There’s a little known secret about imperfections. What makes things most beautiful, most memorable, and most notable are the unexpected gifts wrapped in imperfections.
Do you want to know one of my favorite memories of my entire wedding? It’s the only detail brought up time and again at family gatherings. My youngest sister, who was only two years old at the time of my wedding, belted out the Happy Birthday song during the lighting of the unity candle. It was obviously unplanned, but became a completely delightful gift of imperfection.
Of course, some wedding day imperfections aren’t nearly as cute and are way more distracting than a two-year-old’s song. I get it. But I can’t change it. Not for my kids’ weddings and not for yours. The unexpected will happen.
But here’s the great news. Imperfections help others uncross their arms, relax, and giggle. People will love you even more when they see you display grace in a tough place.
At Hope’s wedding, we had a slightly alarming incident where one of the guest’s dresses caught on fire after it got too close to the candles that lined the aisle.

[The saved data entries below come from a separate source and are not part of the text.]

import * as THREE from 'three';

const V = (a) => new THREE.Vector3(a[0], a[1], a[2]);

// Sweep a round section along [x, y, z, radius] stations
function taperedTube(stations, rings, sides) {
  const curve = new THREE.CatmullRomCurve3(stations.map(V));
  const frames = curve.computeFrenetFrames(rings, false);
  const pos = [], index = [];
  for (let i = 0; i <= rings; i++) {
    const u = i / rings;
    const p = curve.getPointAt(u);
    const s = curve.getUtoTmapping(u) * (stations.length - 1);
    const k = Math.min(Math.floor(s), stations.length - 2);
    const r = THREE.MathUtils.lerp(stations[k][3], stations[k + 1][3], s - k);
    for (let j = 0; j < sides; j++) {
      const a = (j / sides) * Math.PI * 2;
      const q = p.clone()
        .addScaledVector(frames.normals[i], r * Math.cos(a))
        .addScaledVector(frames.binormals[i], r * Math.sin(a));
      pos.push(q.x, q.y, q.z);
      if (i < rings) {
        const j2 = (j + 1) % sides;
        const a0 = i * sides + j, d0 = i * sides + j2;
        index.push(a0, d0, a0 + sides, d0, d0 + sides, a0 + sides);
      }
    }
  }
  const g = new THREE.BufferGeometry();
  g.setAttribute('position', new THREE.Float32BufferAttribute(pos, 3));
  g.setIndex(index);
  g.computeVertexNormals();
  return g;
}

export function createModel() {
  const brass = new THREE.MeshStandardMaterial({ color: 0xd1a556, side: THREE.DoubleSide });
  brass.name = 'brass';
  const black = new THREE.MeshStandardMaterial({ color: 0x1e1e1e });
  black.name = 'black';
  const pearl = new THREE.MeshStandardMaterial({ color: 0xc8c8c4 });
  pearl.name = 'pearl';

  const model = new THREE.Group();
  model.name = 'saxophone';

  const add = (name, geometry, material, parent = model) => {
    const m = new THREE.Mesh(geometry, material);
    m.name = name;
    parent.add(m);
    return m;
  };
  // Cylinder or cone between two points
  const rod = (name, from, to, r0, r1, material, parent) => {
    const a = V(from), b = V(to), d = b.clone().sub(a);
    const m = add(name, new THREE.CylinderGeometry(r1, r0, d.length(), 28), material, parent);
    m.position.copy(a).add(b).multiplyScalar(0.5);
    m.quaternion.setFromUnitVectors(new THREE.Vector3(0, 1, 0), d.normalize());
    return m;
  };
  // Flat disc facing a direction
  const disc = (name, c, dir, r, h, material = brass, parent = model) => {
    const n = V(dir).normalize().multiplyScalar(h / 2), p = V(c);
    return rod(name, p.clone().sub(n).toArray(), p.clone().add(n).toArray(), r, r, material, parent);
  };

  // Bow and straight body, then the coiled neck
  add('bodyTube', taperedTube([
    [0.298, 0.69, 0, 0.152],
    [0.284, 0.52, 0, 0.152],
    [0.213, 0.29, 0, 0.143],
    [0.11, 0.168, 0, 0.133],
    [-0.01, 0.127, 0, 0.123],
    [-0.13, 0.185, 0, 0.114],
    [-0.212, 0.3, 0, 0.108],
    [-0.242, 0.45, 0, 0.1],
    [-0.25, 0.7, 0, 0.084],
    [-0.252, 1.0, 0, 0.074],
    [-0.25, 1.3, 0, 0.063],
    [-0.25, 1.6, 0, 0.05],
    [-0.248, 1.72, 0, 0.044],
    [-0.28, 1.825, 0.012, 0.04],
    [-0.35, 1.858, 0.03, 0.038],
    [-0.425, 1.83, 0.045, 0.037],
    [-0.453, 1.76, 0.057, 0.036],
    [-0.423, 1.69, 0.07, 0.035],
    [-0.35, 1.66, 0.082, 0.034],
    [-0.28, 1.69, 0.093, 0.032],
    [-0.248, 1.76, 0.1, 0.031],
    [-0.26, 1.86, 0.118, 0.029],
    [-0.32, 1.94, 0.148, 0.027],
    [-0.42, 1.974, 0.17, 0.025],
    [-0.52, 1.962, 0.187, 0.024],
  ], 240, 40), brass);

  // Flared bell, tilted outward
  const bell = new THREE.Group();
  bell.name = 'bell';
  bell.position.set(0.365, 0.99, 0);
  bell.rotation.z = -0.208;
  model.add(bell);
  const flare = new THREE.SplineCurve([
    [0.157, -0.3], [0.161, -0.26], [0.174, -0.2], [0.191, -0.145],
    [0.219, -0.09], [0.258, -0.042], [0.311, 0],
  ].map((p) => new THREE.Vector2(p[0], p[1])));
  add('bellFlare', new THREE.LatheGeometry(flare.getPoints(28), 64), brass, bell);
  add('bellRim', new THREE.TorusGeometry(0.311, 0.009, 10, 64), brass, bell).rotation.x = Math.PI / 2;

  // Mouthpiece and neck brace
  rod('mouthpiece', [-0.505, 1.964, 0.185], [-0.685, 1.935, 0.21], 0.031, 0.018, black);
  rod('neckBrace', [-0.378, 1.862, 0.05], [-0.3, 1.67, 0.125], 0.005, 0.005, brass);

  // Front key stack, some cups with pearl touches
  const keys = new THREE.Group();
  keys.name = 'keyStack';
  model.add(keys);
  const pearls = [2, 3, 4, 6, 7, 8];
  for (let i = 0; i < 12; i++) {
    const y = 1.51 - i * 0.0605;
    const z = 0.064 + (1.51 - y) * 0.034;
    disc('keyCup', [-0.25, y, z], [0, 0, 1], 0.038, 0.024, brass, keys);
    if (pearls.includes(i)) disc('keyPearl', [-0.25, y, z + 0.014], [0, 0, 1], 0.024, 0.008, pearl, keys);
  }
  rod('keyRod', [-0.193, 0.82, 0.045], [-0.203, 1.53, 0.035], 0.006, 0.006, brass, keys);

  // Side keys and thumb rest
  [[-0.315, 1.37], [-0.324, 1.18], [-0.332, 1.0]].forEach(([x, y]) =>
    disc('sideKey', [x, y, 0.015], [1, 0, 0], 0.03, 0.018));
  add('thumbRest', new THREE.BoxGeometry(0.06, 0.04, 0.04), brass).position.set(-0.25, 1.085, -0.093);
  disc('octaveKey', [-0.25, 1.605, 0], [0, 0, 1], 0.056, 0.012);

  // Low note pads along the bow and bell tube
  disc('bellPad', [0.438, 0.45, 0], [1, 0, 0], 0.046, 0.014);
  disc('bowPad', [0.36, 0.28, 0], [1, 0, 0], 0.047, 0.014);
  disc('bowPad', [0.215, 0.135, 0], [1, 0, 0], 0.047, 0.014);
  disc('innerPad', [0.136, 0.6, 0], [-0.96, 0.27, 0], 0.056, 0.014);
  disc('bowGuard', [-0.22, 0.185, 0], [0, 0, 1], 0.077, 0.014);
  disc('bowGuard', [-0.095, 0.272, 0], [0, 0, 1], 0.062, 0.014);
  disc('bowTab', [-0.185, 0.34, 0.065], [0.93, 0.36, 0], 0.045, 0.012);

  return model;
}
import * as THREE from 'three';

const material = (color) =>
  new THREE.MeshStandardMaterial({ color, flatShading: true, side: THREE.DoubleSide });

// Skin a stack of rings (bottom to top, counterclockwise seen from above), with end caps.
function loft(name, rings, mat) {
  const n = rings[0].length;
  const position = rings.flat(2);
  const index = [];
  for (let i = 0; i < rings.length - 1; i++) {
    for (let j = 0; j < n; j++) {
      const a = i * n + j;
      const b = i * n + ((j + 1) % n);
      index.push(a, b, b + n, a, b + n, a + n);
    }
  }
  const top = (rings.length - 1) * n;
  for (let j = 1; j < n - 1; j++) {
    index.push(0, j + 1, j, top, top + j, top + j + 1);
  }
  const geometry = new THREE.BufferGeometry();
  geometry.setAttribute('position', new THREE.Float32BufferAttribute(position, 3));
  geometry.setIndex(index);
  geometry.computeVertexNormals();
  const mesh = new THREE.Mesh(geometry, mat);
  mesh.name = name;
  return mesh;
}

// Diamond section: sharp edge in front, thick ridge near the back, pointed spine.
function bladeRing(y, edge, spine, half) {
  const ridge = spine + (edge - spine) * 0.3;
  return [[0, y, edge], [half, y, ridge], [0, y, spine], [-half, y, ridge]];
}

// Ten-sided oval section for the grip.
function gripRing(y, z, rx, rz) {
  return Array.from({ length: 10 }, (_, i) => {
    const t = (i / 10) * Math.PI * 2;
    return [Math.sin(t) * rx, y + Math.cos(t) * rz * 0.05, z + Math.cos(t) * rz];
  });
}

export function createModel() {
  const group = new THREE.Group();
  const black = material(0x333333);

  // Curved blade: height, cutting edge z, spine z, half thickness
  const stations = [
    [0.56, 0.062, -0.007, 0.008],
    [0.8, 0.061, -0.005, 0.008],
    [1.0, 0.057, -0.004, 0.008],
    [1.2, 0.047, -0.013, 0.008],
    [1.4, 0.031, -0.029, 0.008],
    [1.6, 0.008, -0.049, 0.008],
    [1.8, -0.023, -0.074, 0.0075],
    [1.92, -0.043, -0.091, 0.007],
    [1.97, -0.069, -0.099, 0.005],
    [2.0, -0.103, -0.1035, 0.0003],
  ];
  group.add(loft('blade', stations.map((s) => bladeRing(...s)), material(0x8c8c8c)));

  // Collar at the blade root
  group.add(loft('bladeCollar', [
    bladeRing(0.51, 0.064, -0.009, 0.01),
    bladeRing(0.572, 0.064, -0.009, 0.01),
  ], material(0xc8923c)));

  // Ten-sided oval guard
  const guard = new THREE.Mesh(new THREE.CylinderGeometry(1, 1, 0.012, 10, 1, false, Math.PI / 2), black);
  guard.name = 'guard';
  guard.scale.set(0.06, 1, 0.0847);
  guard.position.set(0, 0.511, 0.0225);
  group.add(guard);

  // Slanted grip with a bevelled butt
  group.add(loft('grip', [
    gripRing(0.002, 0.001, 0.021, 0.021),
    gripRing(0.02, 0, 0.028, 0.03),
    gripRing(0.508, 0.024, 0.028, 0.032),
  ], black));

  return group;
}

But when I asked Hope about how she felt the wedding went, quirks and all, she said: “Mom, you prepared me in the best of ways for my wedding day. You instilled in me the heart of happiness no matter what happened. Your constant reminder of, ‘if you bring your happy, your wedding will be beautiful’ rang in my head for all of our wedding weekend festivities. I could’ve easily focused on something that didn’t go ‘right’ and let that ruin the moment for me… instead I laughed off the imperfections and thought to myself, ‘this will be a great story one day.’”
So embrace the unexpected.
Smile at the crazy.
Laugh at the unplanned.
If you bring the happy, your day will be beautiful.
(Thank you Brian Schindler for capturing these beautiful memories.)